**Source texts of formatted documents**:
--- --- ---

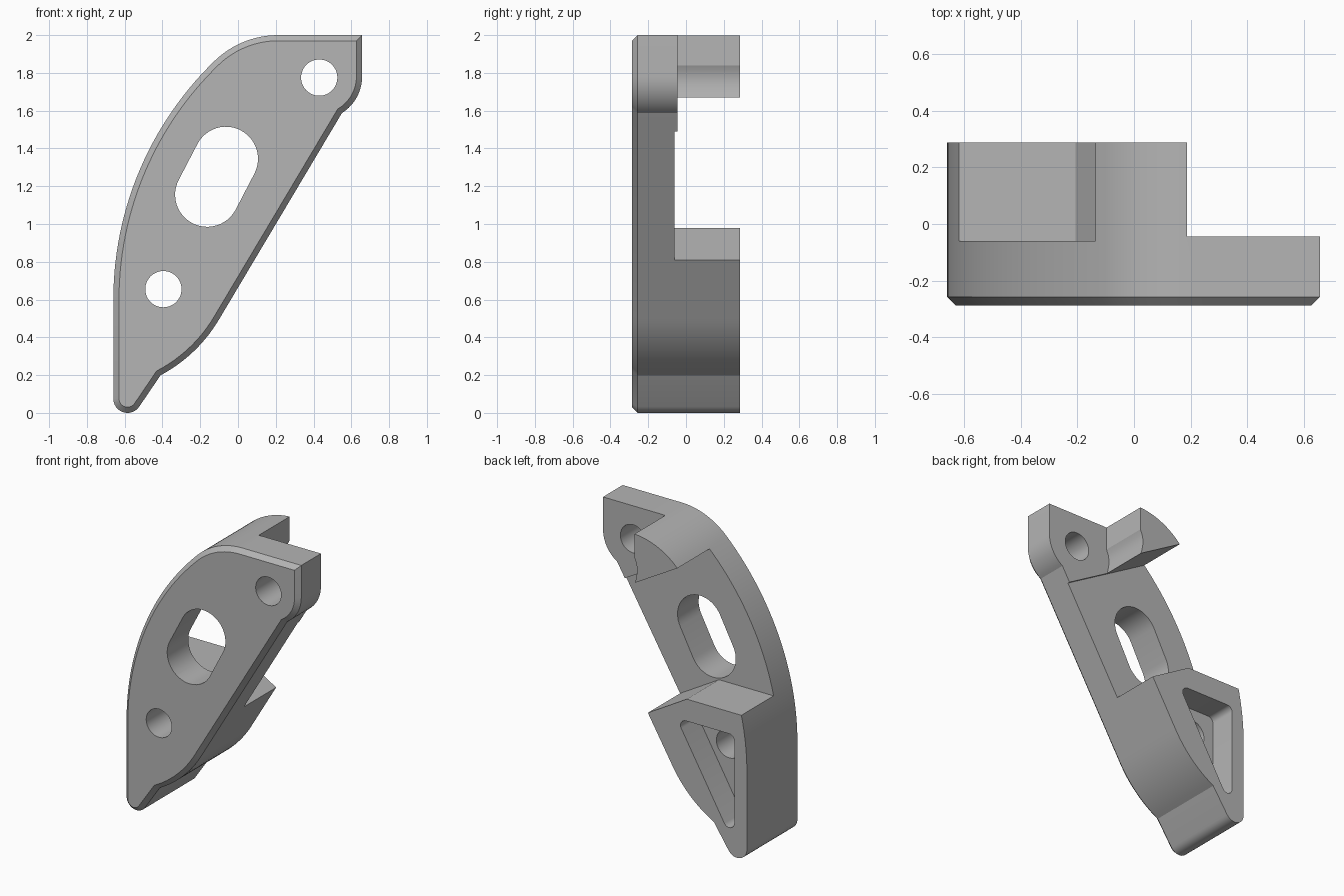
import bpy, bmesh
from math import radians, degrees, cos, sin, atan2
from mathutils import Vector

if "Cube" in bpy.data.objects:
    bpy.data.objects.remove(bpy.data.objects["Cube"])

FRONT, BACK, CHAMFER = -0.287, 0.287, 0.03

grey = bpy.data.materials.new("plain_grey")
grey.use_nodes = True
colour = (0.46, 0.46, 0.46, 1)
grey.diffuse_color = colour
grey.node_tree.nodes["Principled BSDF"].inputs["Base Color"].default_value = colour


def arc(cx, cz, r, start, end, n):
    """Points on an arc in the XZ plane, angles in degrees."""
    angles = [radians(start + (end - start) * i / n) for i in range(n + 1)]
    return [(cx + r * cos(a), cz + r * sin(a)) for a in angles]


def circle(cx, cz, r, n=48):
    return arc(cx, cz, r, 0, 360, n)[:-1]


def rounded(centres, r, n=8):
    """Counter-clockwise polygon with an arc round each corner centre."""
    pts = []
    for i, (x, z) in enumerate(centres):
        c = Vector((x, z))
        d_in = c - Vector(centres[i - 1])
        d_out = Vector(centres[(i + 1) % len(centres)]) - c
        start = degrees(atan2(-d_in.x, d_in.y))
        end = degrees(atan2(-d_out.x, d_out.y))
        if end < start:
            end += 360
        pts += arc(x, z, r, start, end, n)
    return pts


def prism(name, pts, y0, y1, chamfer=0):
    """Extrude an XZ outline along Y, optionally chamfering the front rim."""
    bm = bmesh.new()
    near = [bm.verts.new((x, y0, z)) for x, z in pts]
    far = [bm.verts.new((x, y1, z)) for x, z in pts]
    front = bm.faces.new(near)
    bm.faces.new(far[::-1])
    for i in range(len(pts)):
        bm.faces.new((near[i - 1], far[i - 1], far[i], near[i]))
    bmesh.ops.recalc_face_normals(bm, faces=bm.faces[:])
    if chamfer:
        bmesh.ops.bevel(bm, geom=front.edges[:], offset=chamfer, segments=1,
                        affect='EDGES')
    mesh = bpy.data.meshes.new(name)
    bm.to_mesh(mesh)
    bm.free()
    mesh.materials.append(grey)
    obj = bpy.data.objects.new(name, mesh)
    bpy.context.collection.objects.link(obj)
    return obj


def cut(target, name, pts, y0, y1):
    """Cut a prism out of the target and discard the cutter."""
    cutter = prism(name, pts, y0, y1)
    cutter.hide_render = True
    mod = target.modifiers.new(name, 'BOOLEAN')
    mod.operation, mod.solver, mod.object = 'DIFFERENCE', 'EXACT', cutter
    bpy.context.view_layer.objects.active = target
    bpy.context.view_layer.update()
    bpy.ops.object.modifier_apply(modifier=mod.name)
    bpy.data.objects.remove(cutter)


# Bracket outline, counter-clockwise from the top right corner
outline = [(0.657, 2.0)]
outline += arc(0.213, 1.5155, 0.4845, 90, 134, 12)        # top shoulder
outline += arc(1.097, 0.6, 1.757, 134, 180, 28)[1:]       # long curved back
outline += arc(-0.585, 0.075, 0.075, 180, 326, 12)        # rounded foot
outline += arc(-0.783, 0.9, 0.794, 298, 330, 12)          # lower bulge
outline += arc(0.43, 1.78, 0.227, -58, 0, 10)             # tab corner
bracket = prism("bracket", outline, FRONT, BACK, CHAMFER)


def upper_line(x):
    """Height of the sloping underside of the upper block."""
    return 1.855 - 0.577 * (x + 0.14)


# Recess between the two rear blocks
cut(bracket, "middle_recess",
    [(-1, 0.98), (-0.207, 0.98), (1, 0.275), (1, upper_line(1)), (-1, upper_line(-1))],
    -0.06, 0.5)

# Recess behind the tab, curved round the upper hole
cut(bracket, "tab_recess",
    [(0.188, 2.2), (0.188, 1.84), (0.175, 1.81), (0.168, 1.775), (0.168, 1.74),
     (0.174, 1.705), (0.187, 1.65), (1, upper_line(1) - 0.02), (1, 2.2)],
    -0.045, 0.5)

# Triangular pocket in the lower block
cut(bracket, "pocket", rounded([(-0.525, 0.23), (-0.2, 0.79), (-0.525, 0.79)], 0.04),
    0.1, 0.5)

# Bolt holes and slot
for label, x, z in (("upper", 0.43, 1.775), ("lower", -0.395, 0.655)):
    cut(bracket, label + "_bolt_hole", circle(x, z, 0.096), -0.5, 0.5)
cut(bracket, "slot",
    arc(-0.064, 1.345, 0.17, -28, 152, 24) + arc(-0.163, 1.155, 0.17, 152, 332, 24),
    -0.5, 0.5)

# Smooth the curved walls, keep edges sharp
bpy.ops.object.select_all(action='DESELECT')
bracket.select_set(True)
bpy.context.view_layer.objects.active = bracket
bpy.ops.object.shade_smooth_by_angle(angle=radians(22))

--- --- ---

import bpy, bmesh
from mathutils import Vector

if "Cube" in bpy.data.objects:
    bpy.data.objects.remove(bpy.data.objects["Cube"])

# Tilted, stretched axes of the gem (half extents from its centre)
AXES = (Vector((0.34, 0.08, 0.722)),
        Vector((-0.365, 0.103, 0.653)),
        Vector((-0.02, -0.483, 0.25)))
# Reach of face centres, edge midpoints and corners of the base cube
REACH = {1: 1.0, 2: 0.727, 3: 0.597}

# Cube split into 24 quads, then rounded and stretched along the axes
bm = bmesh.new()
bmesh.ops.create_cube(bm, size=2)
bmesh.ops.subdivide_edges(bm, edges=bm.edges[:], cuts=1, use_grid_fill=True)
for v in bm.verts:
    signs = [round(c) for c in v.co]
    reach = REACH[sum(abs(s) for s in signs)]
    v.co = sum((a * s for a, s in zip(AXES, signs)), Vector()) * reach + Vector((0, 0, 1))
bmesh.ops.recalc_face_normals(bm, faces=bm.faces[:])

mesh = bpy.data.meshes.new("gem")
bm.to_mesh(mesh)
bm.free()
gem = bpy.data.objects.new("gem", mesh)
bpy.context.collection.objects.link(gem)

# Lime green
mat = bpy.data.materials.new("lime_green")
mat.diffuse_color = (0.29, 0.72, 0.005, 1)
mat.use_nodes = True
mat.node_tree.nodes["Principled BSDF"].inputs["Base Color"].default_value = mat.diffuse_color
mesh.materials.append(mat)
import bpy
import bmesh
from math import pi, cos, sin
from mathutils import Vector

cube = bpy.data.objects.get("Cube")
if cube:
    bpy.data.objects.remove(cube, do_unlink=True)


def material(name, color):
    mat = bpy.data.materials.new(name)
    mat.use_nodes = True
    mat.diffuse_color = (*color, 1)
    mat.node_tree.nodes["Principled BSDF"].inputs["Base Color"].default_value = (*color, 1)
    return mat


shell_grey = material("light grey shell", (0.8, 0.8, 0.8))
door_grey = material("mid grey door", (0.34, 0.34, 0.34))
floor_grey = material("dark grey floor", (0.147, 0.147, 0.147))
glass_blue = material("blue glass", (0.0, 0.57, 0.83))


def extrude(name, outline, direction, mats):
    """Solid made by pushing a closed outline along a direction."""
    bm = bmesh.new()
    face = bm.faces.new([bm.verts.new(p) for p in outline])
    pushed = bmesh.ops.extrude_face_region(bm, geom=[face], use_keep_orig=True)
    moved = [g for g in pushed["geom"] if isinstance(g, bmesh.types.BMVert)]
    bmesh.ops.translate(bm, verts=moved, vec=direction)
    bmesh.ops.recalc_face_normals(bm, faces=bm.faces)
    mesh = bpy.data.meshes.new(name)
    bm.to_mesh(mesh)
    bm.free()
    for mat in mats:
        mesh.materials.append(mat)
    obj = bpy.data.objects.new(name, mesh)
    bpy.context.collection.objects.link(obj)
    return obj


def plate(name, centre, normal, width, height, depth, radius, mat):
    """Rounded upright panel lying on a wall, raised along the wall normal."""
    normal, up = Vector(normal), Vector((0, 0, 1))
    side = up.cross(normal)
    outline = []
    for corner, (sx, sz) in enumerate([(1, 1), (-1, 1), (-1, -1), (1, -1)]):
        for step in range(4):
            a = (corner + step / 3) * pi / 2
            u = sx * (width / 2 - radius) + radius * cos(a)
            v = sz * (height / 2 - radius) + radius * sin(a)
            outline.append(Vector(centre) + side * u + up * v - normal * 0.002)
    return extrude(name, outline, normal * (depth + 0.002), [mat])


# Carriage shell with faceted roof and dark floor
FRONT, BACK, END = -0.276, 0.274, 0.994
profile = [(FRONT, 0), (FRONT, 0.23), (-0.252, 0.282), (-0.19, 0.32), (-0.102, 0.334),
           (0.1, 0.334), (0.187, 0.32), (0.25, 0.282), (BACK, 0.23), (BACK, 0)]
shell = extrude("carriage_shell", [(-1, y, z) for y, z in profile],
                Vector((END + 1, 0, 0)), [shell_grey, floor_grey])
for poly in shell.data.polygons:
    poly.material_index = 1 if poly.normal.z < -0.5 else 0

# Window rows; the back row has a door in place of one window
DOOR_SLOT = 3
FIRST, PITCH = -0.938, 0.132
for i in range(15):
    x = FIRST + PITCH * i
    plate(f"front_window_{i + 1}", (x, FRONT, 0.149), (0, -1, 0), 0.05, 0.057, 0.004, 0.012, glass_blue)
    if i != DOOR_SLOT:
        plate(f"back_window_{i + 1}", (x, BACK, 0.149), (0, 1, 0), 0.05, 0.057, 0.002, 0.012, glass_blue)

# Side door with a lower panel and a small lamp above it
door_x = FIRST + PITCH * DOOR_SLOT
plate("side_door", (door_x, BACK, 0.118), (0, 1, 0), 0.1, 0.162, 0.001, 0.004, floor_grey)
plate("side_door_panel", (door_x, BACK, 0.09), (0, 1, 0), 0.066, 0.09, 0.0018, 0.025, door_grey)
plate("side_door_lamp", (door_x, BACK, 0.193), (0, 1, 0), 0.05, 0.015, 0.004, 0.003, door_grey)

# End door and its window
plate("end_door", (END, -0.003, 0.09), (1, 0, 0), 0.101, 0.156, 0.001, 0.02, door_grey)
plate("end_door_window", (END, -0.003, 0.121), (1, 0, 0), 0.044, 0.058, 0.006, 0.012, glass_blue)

--- --- ---

**TASK GOAL**: The answer must be every line of the records that contains the word "materials".

**ANSWER TO THIS TASK**:
grey = bpy.data.materials.new("plain_grey")
    mesh.materials.append(grey)
mat = bpy.data.materials.new("lime_green")
mesh.materials.append(mat)
    mat = bpy.data.materials.new(name)
        mesh.materials.append(mat)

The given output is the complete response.